‘Pining, Mrs French!’
‘Yes pining, Mr Gibson. I am afraid that you little understand how sensitive is that young heart. Of course, she is your own now. To her thinking, it would be treason to you for her to indulge in conversation with any other gentleman; but, then, she expects that you should spend your evenings with her of course!’
‘But, Mrs French, think of my engagements, as a clergyman.’
‘We know all about that, Mr Gibson. We know what a clergyman’s calls are. It isn’t like a doctor’s, Mr Gibson.’
‘It’s very often worse, Mrs French.’
‘Why should you go calling in the Close, Mr Gibson?’ Here was the gist of the accusation.
‘Wouldn’t you have me make my peace with a poor dying sister?’ pleaded Mr Gibson.
‘After what has occurred,’ said Mrs French, shaking her head at him, ‘and while things are just as they are now, it would be more like an honest man of you to stay away. And, of course, Camilla feels it. She feels it very much and she won’t put up with it neither.’
‘I think this is the cruellest, cruellest thing I ever heard,’ said Mr Gibson.

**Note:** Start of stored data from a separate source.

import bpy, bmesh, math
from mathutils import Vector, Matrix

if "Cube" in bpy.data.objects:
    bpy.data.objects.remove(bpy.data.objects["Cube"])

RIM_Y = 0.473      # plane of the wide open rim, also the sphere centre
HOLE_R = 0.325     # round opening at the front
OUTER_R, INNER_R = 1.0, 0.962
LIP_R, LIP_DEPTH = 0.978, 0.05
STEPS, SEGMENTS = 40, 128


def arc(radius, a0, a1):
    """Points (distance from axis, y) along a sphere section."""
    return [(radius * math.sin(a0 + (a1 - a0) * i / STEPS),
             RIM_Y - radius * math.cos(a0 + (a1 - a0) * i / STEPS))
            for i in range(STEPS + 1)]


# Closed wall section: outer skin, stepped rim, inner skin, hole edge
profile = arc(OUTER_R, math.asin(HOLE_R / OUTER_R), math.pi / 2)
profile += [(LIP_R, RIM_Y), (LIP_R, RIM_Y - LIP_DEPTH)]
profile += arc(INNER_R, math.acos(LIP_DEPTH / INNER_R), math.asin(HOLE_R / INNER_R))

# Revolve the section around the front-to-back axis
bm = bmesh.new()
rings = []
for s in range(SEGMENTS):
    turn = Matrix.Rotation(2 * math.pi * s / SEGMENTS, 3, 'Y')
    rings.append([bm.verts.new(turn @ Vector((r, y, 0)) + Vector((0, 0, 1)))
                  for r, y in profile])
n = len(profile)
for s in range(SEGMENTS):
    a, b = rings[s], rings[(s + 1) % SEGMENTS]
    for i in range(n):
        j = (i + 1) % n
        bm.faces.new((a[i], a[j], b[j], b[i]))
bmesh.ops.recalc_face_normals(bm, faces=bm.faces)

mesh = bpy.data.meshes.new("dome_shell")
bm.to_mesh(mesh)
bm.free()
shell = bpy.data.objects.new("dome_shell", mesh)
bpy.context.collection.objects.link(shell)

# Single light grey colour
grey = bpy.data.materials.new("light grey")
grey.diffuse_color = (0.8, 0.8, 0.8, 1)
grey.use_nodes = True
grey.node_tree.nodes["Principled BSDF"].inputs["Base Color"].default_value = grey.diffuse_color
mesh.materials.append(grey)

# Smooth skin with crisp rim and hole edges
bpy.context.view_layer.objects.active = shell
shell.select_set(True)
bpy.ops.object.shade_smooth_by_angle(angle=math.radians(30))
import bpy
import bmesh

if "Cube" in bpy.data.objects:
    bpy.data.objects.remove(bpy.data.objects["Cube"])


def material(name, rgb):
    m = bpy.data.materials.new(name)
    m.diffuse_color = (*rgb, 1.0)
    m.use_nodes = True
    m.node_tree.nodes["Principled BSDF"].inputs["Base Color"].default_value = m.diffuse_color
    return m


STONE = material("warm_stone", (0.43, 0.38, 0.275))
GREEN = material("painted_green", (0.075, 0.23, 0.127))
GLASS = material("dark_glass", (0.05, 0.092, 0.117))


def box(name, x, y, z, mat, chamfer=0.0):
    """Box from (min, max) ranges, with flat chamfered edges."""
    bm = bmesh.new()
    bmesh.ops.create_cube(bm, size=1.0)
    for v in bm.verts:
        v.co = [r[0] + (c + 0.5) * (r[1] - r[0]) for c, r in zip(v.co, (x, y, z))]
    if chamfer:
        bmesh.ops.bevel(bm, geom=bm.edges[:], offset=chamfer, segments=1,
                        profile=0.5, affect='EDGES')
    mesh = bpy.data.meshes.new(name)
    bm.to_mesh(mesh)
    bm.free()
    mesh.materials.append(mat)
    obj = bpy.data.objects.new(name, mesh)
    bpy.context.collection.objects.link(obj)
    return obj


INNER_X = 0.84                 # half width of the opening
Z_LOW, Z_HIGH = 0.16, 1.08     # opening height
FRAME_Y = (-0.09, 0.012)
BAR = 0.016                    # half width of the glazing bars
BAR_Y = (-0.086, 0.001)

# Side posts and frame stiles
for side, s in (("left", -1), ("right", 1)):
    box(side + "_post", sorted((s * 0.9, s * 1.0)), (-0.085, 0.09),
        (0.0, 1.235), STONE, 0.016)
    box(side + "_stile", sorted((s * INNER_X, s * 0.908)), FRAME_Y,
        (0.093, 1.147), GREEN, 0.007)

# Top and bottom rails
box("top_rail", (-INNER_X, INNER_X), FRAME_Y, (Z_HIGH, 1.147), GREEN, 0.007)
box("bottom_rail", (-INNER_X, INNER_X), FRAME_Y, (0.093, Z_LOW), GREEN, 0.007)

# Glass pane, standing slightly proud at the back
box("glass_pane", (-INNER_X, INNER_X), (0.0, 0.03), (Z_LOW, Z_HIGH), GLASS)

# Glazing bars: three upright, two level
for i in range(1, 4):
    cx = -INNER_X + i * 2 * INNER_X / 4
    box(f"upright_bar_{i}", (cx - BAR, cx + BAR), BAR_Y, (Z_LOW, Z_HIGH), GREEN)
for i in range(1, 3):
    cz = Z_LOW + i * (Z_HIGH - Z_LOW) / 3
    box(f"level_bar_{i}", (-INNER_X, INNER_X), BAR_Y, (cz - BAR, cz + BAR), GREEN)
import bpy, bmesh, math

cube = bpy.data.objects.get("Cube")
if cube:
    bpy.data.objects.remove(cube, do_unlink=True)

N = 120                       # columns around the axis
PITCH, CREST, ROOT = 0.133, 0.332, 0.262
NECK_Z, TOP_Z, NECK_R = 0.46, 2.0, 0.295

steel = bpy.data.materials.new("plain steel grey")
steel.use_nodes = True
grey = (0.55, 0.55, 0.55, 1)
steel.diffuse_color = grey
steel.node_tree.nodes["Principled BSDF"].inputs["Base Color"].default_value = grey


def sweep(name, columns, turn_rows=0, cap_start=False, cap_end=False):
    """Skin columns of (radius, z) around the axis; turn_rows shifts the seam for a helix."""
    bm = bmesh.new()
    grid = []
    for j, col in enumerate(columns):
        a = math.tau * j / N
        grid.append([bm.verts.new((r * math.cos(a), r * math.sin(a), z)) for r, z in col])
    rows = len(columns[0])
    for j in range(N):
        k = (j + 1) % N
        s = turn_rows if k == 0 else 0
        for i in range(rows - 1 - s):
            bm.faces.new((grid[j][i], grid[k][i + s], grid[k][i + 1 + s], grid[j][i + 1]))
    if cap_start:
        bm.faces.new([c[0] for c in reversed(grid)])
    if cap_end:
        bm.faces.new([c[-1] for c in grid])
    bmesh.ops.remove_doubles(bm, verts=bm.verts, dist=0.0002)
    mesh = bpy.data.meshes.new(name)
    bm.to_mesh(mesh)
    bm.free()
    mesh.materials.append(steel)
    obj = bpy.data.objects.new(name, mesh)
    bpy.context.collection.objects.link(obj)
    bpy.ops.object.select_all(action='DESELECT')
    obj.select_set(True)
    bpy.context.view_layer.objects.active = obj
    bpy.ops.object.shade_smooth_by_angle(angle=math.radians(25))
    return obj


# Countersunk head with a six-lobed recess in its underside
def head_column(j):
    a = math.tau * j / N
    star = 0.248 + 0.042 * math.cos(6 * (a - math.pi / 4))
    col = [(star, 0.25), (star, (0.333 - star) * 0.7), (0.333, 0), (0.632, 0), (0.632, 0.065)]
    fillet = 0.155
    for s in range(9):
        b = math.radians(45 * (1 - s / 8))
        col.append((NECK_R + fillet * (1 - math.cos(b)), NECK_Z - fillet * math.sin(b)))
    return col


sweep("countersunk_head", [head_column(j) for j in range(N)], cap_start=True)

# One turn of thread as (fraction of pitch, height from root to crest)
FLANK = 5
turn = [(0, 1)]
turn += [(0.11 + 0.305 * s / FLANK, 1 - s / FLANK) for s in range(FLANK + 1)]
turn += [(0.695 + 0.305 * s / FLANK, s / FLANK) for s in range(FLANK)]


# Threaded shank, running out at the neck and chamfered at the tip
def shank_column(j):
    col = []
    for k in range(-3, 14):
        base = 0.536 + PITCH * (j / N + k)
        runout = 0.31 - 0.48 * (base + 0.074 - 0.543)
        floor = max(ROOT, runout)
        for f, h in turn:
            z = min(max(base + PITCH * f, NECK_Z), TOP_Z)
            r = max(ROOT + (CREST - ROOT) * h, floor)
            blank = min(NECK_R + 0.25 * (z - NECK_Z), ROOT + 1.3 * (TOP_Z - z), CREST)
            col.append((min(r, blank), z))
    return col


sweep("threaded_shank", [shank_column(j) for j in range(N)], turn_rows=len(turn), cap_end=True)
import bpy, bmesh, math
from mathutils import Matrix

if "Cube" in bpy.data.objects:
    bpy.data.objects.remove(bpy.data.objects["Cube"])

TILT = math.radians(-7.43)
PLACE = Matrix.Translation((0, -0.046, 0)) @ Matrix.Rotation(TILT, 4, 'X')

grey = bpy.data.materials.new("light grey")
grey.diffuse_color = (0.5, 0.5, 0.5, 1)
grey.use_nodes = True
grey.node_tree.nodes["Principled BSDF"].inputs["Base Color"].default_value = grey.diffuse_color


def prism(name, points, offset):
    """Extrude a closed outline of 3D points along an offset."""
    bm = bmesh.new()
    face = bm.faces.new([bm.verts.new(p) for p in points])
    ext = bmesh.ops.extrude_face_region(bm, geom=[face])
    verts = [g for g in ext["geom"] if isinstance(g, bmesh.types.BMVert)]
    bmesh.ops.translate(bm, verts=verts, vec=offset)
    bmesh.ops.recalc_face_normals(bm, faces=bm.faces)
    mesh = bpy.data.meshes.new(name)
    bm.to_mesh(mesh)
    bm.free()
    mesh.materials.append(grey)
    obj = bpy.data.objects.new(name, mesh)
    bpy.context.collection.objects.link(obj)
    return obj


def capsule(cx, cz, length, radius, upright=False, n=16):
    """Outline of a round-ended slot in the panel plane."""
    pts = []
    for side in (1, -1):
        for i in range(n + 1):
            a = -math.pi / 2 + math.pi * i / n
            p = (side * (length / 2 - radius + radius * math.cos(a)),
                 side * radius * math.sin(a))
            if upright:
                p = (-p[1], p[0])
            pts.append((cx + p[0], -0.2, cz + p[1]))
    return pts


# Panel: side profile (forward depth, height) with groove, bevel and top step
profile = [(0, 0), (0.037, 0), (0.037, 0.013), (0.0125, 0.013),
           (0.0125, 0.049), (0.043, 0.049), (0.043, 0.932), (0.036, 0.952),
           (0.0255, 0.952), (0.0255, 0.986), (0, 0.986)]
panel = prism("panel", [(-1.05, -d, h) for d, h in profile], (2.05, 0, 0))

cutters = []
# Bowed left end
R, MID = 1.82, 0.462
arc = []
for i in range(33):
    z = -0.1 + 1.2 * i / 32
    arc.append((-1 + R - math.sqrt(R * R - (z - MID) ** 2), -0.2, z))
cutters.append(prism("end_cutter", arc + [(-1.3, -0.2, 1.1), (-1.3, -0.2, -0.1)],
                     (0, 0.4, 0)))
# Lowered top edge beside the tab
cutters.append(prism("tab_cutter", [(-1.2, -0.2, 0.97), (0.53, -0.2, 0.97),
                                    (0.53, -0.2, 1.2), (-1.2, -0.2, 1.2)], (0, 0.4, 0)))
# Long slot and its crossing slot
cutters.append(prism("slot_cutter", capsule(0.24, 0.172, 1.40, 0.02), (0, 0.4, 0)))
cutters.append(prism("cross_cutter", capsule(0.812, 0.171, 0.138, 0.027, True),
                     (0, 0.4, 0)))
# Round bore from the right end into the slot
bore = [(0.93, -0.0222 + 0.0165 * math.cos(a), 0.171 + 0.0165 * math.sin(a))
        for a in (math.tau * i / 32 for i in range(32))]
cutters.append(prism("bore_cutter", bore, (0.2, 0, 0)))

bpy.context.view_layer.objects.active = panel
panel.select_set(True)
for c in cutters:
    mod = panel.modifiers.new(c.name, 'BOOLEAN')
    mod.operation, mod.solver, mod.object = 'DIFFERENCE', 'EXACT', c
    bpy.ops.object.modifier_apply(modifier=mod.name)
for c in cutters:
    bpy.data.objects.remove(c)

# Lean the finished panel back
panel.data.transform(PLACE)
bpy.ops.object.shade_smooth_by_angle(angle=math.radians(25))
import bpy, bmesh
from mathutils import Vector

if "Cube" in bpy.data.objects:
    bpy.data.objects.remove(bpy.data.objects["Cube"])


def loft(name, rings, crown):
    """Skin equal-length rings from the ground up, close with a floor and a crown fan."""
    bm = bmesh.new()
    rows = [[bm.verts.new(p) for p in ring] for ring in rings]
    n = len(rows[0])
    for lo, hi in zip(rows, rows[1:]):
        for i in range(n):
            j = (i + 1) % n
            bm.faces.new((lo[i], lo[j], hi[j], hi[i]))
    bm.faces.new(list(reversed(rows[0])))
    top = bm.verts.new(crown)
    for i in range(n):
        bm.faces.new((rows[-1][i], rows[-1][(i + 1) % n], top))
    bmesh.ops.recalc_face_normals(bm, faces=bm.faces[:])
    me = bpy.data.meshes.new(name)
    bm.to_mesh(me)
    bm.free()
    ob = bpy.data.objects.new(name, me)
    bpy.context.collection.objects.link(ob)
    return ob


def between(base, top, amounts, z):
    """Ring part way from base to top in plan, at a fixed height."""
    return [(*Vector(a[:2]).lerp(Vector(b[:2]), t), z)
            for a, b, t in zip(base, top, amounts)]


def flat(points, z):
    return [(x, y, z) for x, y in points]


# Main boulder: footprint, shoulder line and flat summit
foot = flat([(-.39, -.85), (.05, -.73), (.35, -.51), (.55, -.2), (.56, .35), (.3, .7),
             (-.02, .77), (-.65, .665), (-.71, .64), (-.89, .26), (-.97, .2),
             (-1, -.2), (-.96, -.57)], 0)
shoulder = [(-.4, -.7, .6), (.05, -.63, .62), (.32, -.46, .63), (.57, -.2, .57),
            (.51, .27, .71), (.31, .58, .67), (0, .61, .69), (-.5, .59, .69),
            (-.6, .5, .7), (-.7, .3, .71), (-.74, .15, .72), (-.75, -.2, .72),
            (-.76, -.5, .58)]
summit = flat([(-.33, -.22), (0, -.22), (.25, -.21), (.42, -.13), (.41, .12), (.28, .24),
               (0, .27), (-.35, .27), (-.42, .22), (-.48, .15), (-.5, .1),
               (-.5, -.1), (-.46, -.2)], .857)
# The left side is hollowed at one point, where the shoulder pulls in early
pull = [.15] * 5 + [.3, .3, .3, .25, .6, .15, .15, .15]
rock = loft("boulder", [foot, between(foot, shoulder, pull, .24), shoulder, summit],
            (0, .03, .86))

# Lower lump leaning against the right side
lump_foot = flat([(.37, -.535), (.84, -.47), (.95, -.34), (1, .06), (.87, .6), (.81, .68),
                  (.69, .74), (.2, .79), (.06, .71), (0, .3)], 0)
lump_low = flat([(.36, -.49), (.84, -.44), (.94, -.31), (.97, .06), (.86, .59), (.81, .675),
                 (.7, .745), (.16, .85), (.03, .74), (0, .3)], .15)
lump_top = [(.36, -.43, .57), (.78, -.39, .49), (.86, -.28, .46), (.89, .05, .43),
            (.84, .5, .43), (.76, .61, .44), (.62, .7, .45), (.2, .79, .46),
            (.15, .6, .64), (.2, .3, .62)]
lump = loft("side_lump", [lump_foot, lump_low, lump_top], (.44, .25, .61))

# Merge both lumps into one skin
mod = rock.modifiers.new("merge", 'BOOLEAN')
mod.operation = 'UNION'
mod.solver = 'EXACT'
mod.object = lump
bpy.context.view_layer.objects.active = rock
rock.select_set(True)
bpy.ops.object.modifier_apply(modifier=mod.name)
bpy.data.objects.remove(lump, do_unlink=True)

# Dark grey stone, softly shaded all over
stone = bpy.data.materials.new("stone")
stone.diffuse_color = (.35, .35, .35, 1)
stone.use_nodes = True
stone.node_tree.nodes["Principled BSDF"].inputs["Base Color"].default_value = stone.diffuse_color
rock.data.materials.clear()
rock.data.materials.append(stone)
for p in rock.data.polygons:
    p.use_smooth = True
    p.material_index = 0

‘It is you that are cruel, sir.’
Then the wretched man turned at bay. ‘I tell you what it is, Mrs French if I am treated in this way, I won’t stand it. I won’t, indeed. I’ll go away. I’m not going to be suspected, nor yet blown up. I think I’ve behaved handsomely, at any rate to Camilla.’
‘Quite so, Mr Gibson, if you would come and see her on evenings,’ said Mrs French, who was falling back into her usual state of timidity.
‘But, if I’m to be treated in this way, I will go away. I’ve thoughts of it as it is. I’ve been already invited to go to Natal, and if I hear anything more of these accusations, I shall certainly make up my mind to go.’ Then he left the house, before Camilla could be down upon him from her perch on the landing-place.
Last updated Monday, December 22, 2014 at 10:55